Case counts are well below early January, when the state set a new high mark with more than 20,000 confirmed cases of COVID-19 per day.
In Michigan, variants of the virus have moved at a high rate, proving more contagious than past variants and infecting unvaccinated and vaccinated residents.
A new iteration of the omicron variant, BA.5, now is the dominant strain across the country, thanks to its elusiveness when encountering the human immune system. The size of that wave is unclear because most people are testing at home or not testing at all.
Antibodies from vaccines and previous COVID-19 infections offer limited protection against BA.5, leading experts to call it “the worst version of the virus that we’ve seen.”
In Michigan, 319 cases of a rare inflammatory condition in children linked with the coronavirus have been reported to the CDC. About 63% of kids with the syndrome are admitted to intensive care units, and there have been five deaths.
As of Monday, 35 outbreaks were reported over the prior week, 30 of which were reported in long-term care facilities. The state is tracking 391 ongoing outbreak cases.
About 69% of state residents, or 6.9 million, have received their first doses of a vaccine, and more than 60% are fully vaccinated. More than 254,000 children ages 5-11 in Michigan, or 31%, have received their first dose of the vaccine.

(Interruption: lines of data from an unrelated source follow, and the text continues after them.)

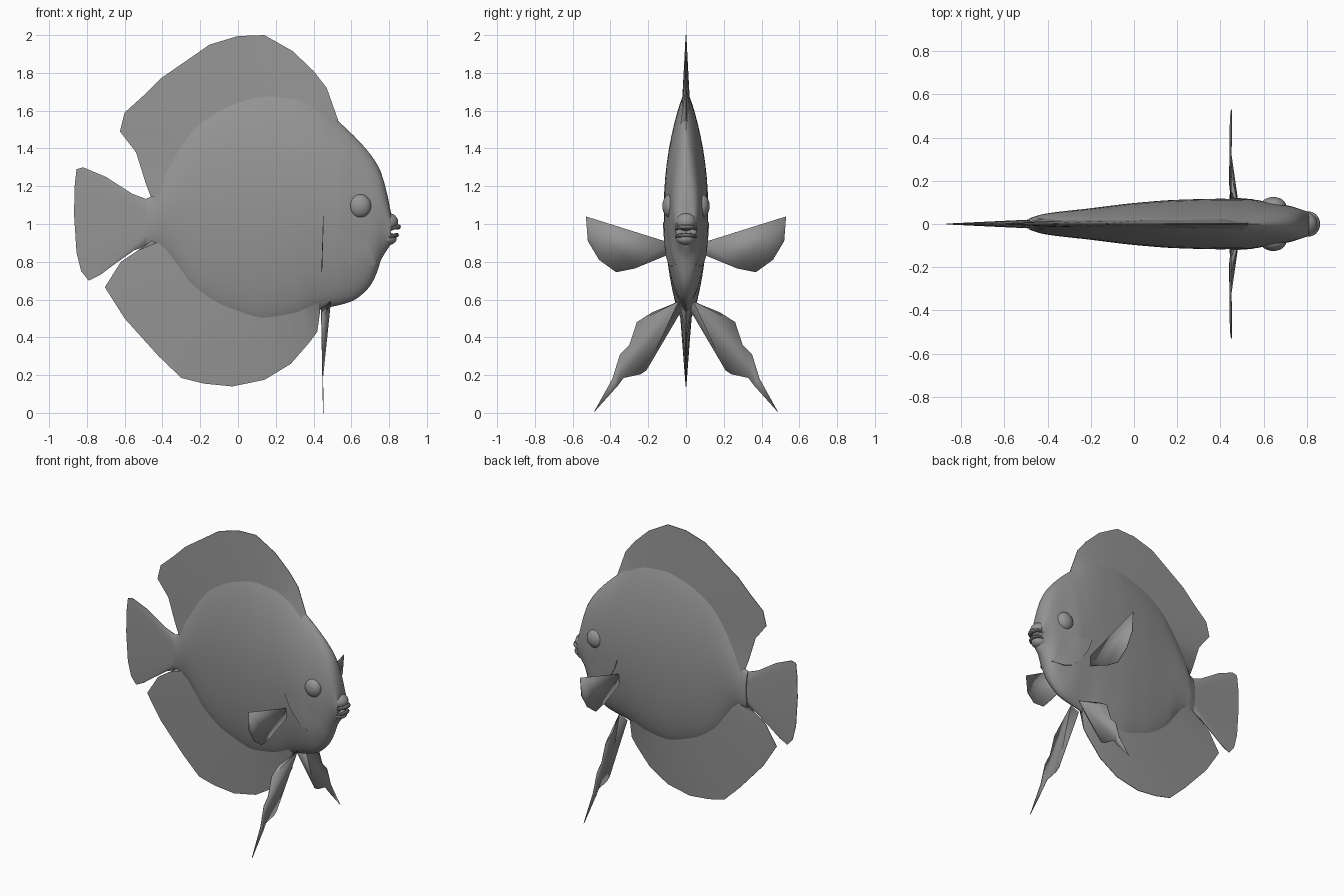
import bpy, bmesh, math
from mathutils import Matrix, Vector

if "Cube" in bpy.data.objects:
    bpy.data.objects.remove(bpy.data.objects["Cube"])

# One plain grey for the whole fish
grey = bpy.data.materials.new("plain_grey")
grey.use_nodes = True
GREY = (0.3, 0.3, 0.3, 1)
grey.diffuse_color = GREY
grey.node_tree.nodes["Principled BSDF"].inputs["Base Color"].default_value = GREY


def finish(name, bm, mirrored=False, thickness=0, angle=35):
    """Turn a bmesh into a shaded object, optionally mirrored and thickened."""
    bmesh.ops.recalc_face_normals(bm, faces=bm.faces)
    mesh = bpy.data.meshes.new(name)
    bm.to_mesh(mesh)
    bm.free()
    obj = bpy.data.objects.new(name, mesh)
    bpy.context.collection.objects.link(obj)
    mesh.materials.append(grey)
    if thickness:
        solid = obj.modifiers.new("thickness", 'SOLIDIFY')
        solid.thickness = thickness
        solid.offset = 0
    if mirrored:
        obj.modifiers.new("mirror", 'MIRROR').use_axis = (False, True, False)
    bpy.ops.object.select_all(action='DESELECT')
    obj.select_set(True)
    bpy.context.view_layer.objects.active = obj
    bpy.ops.object.shade_smooth_by_angle(angle=math.radians(angle))
    return obj


def bridge(bm, rows, closed=False):
    """Join consecutive rows of points with quads."""
    verts = [[bm.verts.new(p) for p in row] for row in rows]
    for a, b in zip(verts, verts[1:]):
        n = len(a)
        for i in range(n if closed else n - 1):
            j = (i + 1) % n
            bm.faces.new((a[i], a[j], b[j], b[i]))
    return verts


def smooth_curve(points):
    """Monotone cubic curve through a few (x, value) points."""
    xs, vs = zip(*points)
    d = [(vs[i + 1] - vs[i]) / (xs[i + 1] - xs[i]) for i in range(len(xs) - 1)]
    m = [d[0]] + [2 * a * b / (a + b) if a * b > 0 else 0 for a, b in zip(d, d[1:])] + [d[-1]]

    def value(x):
        x = min(max(x, xs[0]), xs[-1])
        i = max(k for k in range(len(d)) if xs[k] <= x)
        h = xs[i + 1] - xs[i]
        t = (x - xs[i]) / h
        s = 1 - t
        return (vs[i] * s * s * (1 + 2 * t) + vs[i + 1] * t * t * (3 - 2 * t)
                + h * t * s * (m[i] * s - m[i + 1] * t))
    return value


# Body profile: back line, belly line and half width along the length
TAIL_X, SNOUT_X = -0.485, 0.81
back = smooth_curve([(TAIL_X, 1.135), (-0.45, 1.15), (-0.4, 1.27), (-0.3, 1.45), (-0.2, 1.57), (0, 1.68),
                     (0.16, 1.715), (0.3, 1.7), (0.4, 1.66), (0.53, 1.545), (0.62, 1.46),
                     (0.7, 1.37), (0.75, 1.29), (0.78, 1.2), (SNOUT_X, 1.06)])
belly = smooth_curve([(TAIL_X, 0.88), (-0.42, 0.86), (-0.35, 0.79), (-0.25, 0.65), (-0.1, 0.54), (0, 0.5),
                      (0.13, 0.465), (0.3, 0.49), (0.43, 0.545), (0.6, 0.59), (0.69, 0.66),
                      (0.735, 0.74), (0.75, 0.795), (SNOUT_X, 0.895)])
girth = smooth_curve([(TAIL_X, 0.026), (-0.42, 0.046), (-0.2, 0.073), (0, 0.097), (0.2, 0.112),
                      (0.4, 0.117), (0.53, 0.115), (0.63, 0.1), (0.72, 0.084), (SNOUT_X, 0.055)])


def body_y(x, z):
    """Half thickness of the body at a point on its side."""
    mid, half = (back(x) + belly(x)) / 2, (back(x) - belly(x)) / 2
    t = max(-1, min(1, (z - mid) / half))
    power = 0.85 if t > 0 else 0.62
    blunt = min(1, max(0, (x - 0.4) / 0.3, (-0.35 - x) / 0.1))
    power += (0.5 - power) * blunt
    return girth(x) * max(0, 1 - t * t) ** power


bm = bmesh.new()
rings, steps, segs = [], 72, 48
for i in range(steps + 1):
    x = TAIL_X + (SNOUT_X - TAIL_X) * i / steps
    mid, half = (back(x) + belly(x)) / 2, (back(x) - belly(x)) / 2
    ring = []
    for k in range(segs):
        a = 2 * math.pi * k / segs
        z = mid + half * math.cos(a)
        ring.append((x, math.copysign(body_y(x, z), math.sin(a)), z))
    rings.append(ring)
loops = bridge(bm, rings, closed=True)
bm.faces.new(loops[0])
bm.faces.new(loops[-1])
finish("body", bm)


# Median fins: wedges that run from inside the body to a thin outer edge
def median_fin(name, outline, root):
    lengths = [0]
    for a, b in zip(outline, outline[1:]):
        lengths.append(lengths[-1] + math.dist(a, b))
    left, edge_l, edge_r, right = [], [], [], []
    for (x, z), s in zip(outline, lengths):
        rx, rz, thick = root(s / lengths[-1])
        left.append((rx, thick, rz))
        edge_l.append((x, 0.002, z))
        edge_r.append((x, -0.002, z))
        right.append((rx, -thick, rz))
    fin = bmesh.new()
    bridge(fin, [left, edge_l, edge_r, right])
    finish(name, fin, angle=50)


def dorsal_root(f):
    x = -0.455 + 0.965 * f
    z = back(x) - 0.04
    return x, z, body_y(x, z)


def anal_root(f):
    x = -0.455 + 0.88 * f
    z = belly(x) + 0.04
    return x, z, body_y(x, z)


median_fin("dorsal_fin", [(-0.46, 1.14), (-0.49, 1.22), (-0.54, 1.38), (-0.625, 1.49), (-0.6, 1.59),
                          (-0.5, 1.68), (-0.41, 1.77), (-0.15, 1.95), (0, 1.995), (0.14, 2),
                          (0.29, 1.915), (0.4, 1.81), (0.47, 1.72), (0.53, 1.55)], dorsal_root)
median_fin("anal_fin", [(-0.47, 0.88), (-0.53, 0.86), (-0.62, 0.8), (-0.705, 0.665), (-0.6, 0.5),
                        (-0.42, 0.3), (-0.3, 0.185), (-0.18, 0.155), (-0.03, 0.14), (0.14, 0.175),
                        (0.28, 0.26), (0.38, 0.375), (0.42, 0.43), (0.435, 0.54)], anal_root)
median_fin("tail_fin", [(-0.48, 1.13), (-0.56, 1.16), (-0.7, 1.25), (-0.82, 1.3), (-0.855, 1.29),
                        (-0.865, 1.2), (-0.868, 1.05), (-0.855, 0.85), (-0.83, 0.75), (-0.79, 0.7),
                        (-0.73, 0.73), (-0.65, 0.79), (-0.55, 0.86), (-0.48, 0.885)],
           lambda f: (-0.47, 1.13 - 0.245 * f, 0.018 * math.sin(math.pi * f) + 0.003))


# Paired fins: thin sheets spread sideways, given as (y, z) outlines
def paired_fin(name, outline, sweep):
    fin = bmesh.new()
    fin.faces.new([fin.verts.new((sweep(y, z), y, z)) for y, z in outline])
    bmesh.ops.triangulate(fin, faces=fin.faces)
    finish(name, fin, mirrored=True, thickness=0.004)


paired_fin("pectoral_fins", [(0.1, 0.905), (0.53, 1.04), (0.52, 0.91), (0.46, 0.81),
                             (0.37, 0.745), (0.27, 0.765), (0.1, 0.835)],
           lambda y, z: 0.445 + 0.03 * (z - 0.8))
paired_fin("pelvic_fins", [(0.02, 0.55), (0.04, 0.59), (0.18, 0.53), (0.26, 0.48), (0.3, 0.36),
                           (0.35, 0.31), (0.39, 0.18), (0.49, 0), (0.36, 0.145), (0.33, 0.185),
                           (0.24, 0.205), (0.21, 0.225)],
           lambda y, z: 0.452 - 0.02 * z + (0.05 if z > 0.58 else 0))

# Gill covers: raised flaps that fade into the cheek
GILL = [(0.45, 1.01), (0.475, 0.94), (0.51, 0.88), (0.55, 0.825), (0.6, 0.788), (0.65, 0.775), (0.73, 0.785)]
center = Vector((0.66, 0.98))
bm = bmesh.new()
rows = [[(x, body_y(x, z) - 0.004, z) for x, z in GILL]]
for v in range(7):
    f = v / 6
    row = []
    for point in GILL:
        x, z = Vector(point).lerp(center, f * 0.9)
        row.append((x, body_y(x, z) + 0.007 - 0.01 * f, z))
    rows.append(row)
bridge(bm, rows)
finish("gill_covers", bm, mirrored=True)


# Rounded parts: eyes and jaws
def ellipsoid(name, place, radii, mirrored=False):
    ball = bmesh.new()
    bmesh.ops.create_uvsphere(ball, u_segments=24, v_segments=16, radius=1,
                              matrix=Matrix.Translation(place) @ Matrix.Diagonal((*radii, 1)))
    finish(name, ball, mirrored)


ellipsoid("eyes", (0.645, 0.083, 1.095), (0.06, 0.042, 0.063), mirrored=True)
ellipsoid("upper_jaw", (0.79, 0, 1.01), (0.058, 0.055, 0.05))
ellipsoid("lower_jaw", (0.785, 0, 0.922), (0.055, 0.05, 0.036))


# Lips: tapered tubes bent round the snout
def lip(name, reach, z, radius):
    tube, rows = bmesh.new(), []
    for i in range(17):
        a = math.pi * (i / 16 - 0.5)
        r = radius * (0.4 + 0.6 * math.cos(a))
        mid = Vector((0.8 + reach * math.cos(a), 0.052 * math.sin(a), z - 0.012 * (1 - math.cos(a))))
        out = Vector((math.cos(a), math.sin(a), 0))
        rows.append([mid + r * (out * math.cos(b) + Vector((0, 0, math.sin(b))))
                     for b in (math.tau * k / 10 for k in range(10))])
    ends = bridge(tube, rows, closed=True)
    tube.faces.new(ends[0])
    tube.faces.new(ends[-1])
    finish(name, tube)


lip("upper_lip", 0.048, 0.985, 0.014)
lip("lower_lip", 0.04, 0.942, 0.012)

More than 3.5 million individuals, or 38% of the eligible population, have received a vaccine booster.